- Prompt -
Print, exactly as written, the line containing "new.append(bm.verts.new((x + d" and every line after it, ending with the final line of the data below.

- Given records -
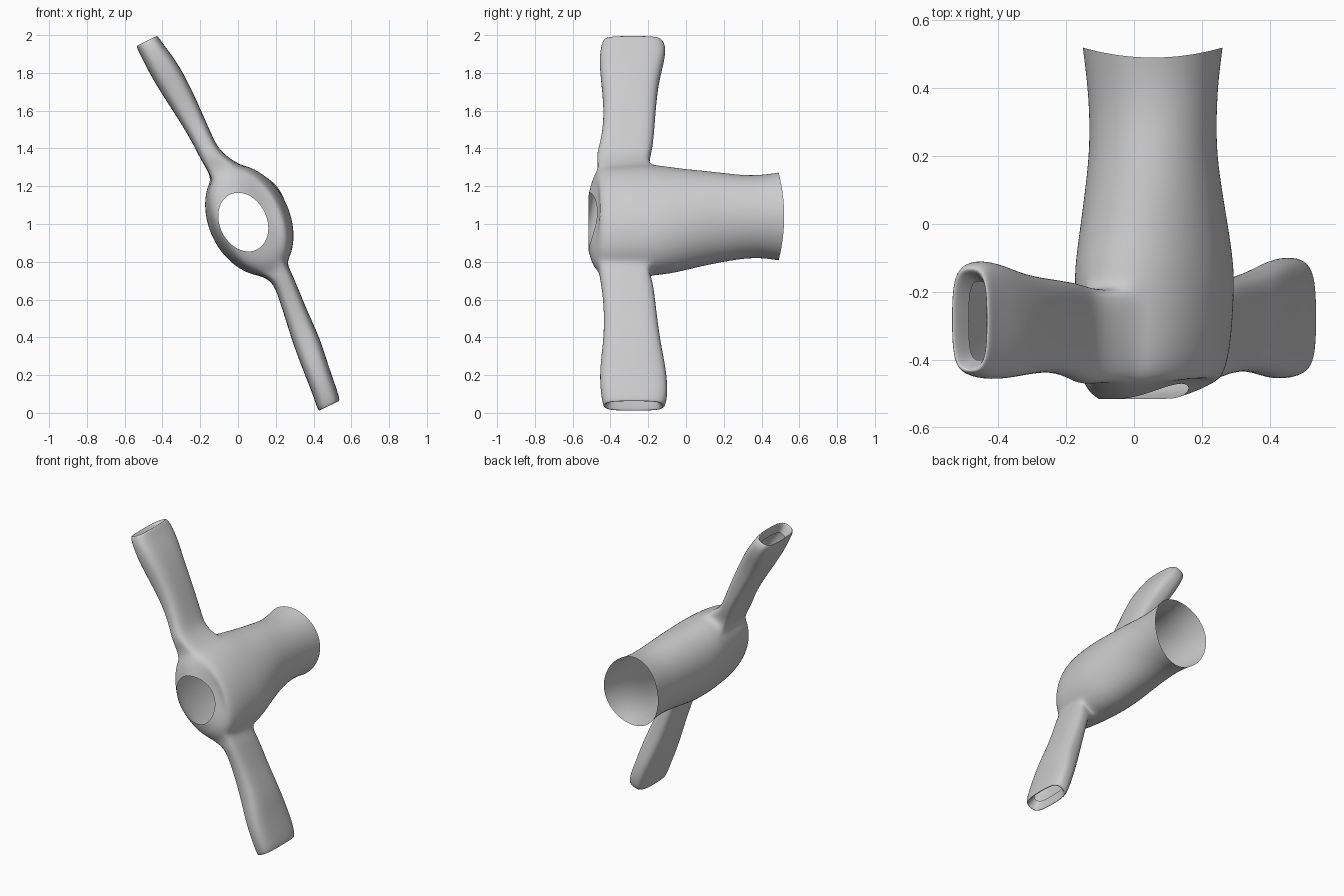
import bpy, bmesh, math

if "Cube" in bpy.data.objects:
    bpy.data.objects.remove(bpy.data.objects["Cube"])

N = 32                                   # columns around the main tube
TILT = math.radians(26)                  # lean of the sleeve axis from vertical
bm = bmesh.new()

# Main tube sections, back to front: y, centre x, centre z, long radius, short radius
body = [
    (.505, .055, 1.04, .234, .207), (.42, .055, 1.04, .222, .194),
    (.32, .056, 1.038, .219, .188), (.20, .056, 1.035, .237, .189),
    (.08, .058, 1.03, .258, .203), (-.04, .06, 1.02, .285, .213),
    (-.13, .06, 1.02, .305, .216), (-.20, .06, 1.02, .312, .213),
    (-.265, .06, 1.02, .312, .209), (-.33, .06, 1.02, .310, .203),
    (-.40, .058, 1.02, .308, .193), (-.46, .052, 1.02, .298, .177),
    (-.497, .042, 1.015, .245, .152), (-.515, .028, 1.01, .163, .125),
]
R0, R1 = 7, 11                           # rows spanned by the armholes

grid = []
last = len(body) - 1
for r, (y, cx, cz, a, b) in enumerate(body):
    t = TILT * min(1, max(0, (.3 - y) / .4))
    row = []
    for i in range(N):
        th = 2 * math.pi * i / N
        u, v = a * math.cos(th), b * math.sin(th)
        yy = y
        if r == 0:                       # wavy rear hem
            yy -= .015 * math.cos(2 * th)
        elif r >= last - 1:              # dip on the right side of the front opening
            yy += .045 * max(0, math.sin(th)) ** 2
        row.append(bm.verts.new((cx - u * math.sin(t) + v * math.cos(t), yy,
                                 cz + u * math.cos(t) + v * math.sin(t))))
    grid.append(row)

# Skin the tube, leaving two armholes
open_cols = {(k + s) % N for k in (0, N // 2) for s in (-2, -1, 0, 1)}
for r in range(last):
    for i in range(N):
        if R0 <= r < R1 and i in open_cols:
            continue
        j = (i + 1) % N
        bm.faces.new((grid[r][i], grid[r][j], grid[r + 1][j], grid[r + 1][i]))


def sleeve(col, sign, rings):
    """Grow a flattened open sleeve from an armhole.
    rings: x, z, half thickness, y front, y back"""
    path = [(c, R0) for c in range(-2, 2)] + [(2, r) for r in range(R0, R1)]
    path += [(c, R1) for c in range(2, -2, -1)] + [(-2, r) for r in range(R1, R0, -1)]
    loop = [grid[r][(col + c) % N] for c, r in path]
    for x, z, h, y0, y1 in rings:
        new = []
        for c, r in path:
            p, q = sign * c / 2, 1 - 2 * (r - R0) / (R1 - R0)
            k = 1.02 / (abs(p) ** 3.5 + abs(q) ** 3.5) ** (1 / 3.5)
            d = p * k * h
            new.append(bm.verts.new((x + d * math.cos(TILT),
                                     (y0 + y1) / 2 + q * k * (y1 - y0) / 2,
                                     z + d * math.sin(TILT))))
        for i in range(len(path)):
            j = (i + 1) % len(path)
            bm.faces.new((loop[i], loop[j], new[j], new[i]))
        loop = new


# Upper sleeve; the last ring is the hem turned inward
sleeve(0, 1, [
    (-.145, 1.36, .055, -.475, -.19), (-.18, 1.43, .053, -.45, -.175),
    (-.25, 1.57, .062, -.43, -.165), (-.345, 1.74, .077, -.445, -.15),
    (-.41, 1.85, .075, -.457, -.12), (-.46, 1.93, .065, -.45, -.108),
    (-.482, 1.968, .063, -.437, -.125), (-.486, 1.975, .052, -.425, -.14),
    (-.455, 1.915, .035, -.40, -.17),
])
# Lower sleeve
sleeve(N // 2, -1, [
    (.232, .72, .055, -.455, -.185), (.265, .64, .056, -.44, -.17),
    (.315, .50, .062, -.43, -.155), (.37, .36, .072, -.437, -.135),
    (.415, .23, .066, -.455, -.108), (.46, .11, .064, -.45, -.098),
    (.482, .04, .064, -.437, -.11), (.485, .03, .053, -.425, -.13),
    (.463, .09, .035, -.40, -.16),
])

bmesh.ops.recalc_face_normals(bm, faces=bm.faces)
mesh = bpy.data.meshes.new("sleeved_garment")
bm.to_mesh(mesh)
bm.free()

# Smooth cloth surface
obj = bpy.data.objects.new("sleeved_garment", mesh)
bpy.context.collection.objects.link(obj)
for f in mesh.polygons:
    f.use_smooth = True
sub = obj.modifiers.new("smooth_cloth", 'SUBSURF')
sub.levels = sub.render_levels = 2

- Task solution -
            new.append(bm.verts.new((x + d * math.cos(TILT),
                                     (y0 + y1) / 2 + q * k * (y1 - y0) / 2,
                                     z + d * math.sin(TILT))))
        for i in range(len(path)):
            j = (i + 1) % len(path)
            bm.faces.new((loop[i], loop[j], new[j], new[i]))
        loop = new


# Upper sleeve; the last ring is the hem turned inward
sleeve(0, 1, [
    (-.145, 1.36, .055, -.475, -.19), (-.18, 1.43, .053, -.45, -.175),
    (-.25, 1.57, .062, -.43, -.165), (-.345, 1.74, .077, -.445, -.15),
    (-.41, 1.85, .075, -.457, -.12), (-.46, 1.93, .065, -.45, -.108),
    (-.482, 1.968, .063, -.437, -.125), (-.486, 1.975, .052, -.425, -.14),
    (-.455, 1.915, .035, -.40, -.17),
])
# Lower sleeve
sleeve(N // 2, -1, [
    (.232, .72, .055, -.455, -.185), (.265, .64, .056, -.44, -.17),
    (.315, .50, .062, -.43, -.155), (.37, .36, .072, -.437, -.135),
    (.415, .23, .066, -.455, -.108), (.46, .11, .064, -.45, -.098),
    (.482, .04, .064, -.437, -.11), (.485, .03, .053, -.425, -.13),
    (.463, .09, .035, -.40, -.16),
])

bmesh.ops.recalc_face_normals(bm, faces=bm.faces)
mesh = bpy.data.meshes.new("sleeved_garment")
bm.to_mesh(mesh)
bm.free()

# Smooth cloth surface
obj = bpy.data.objects.new("sleeved_garment", mesh)
bpy.context.collection.objects.link(obj)
for f in mesh.polygons:
    f.use_smooth = True
sub = obj.modifiers.new("smooth_cloth", 'SUBSURF')
sub.levels = sub.render_levels = 2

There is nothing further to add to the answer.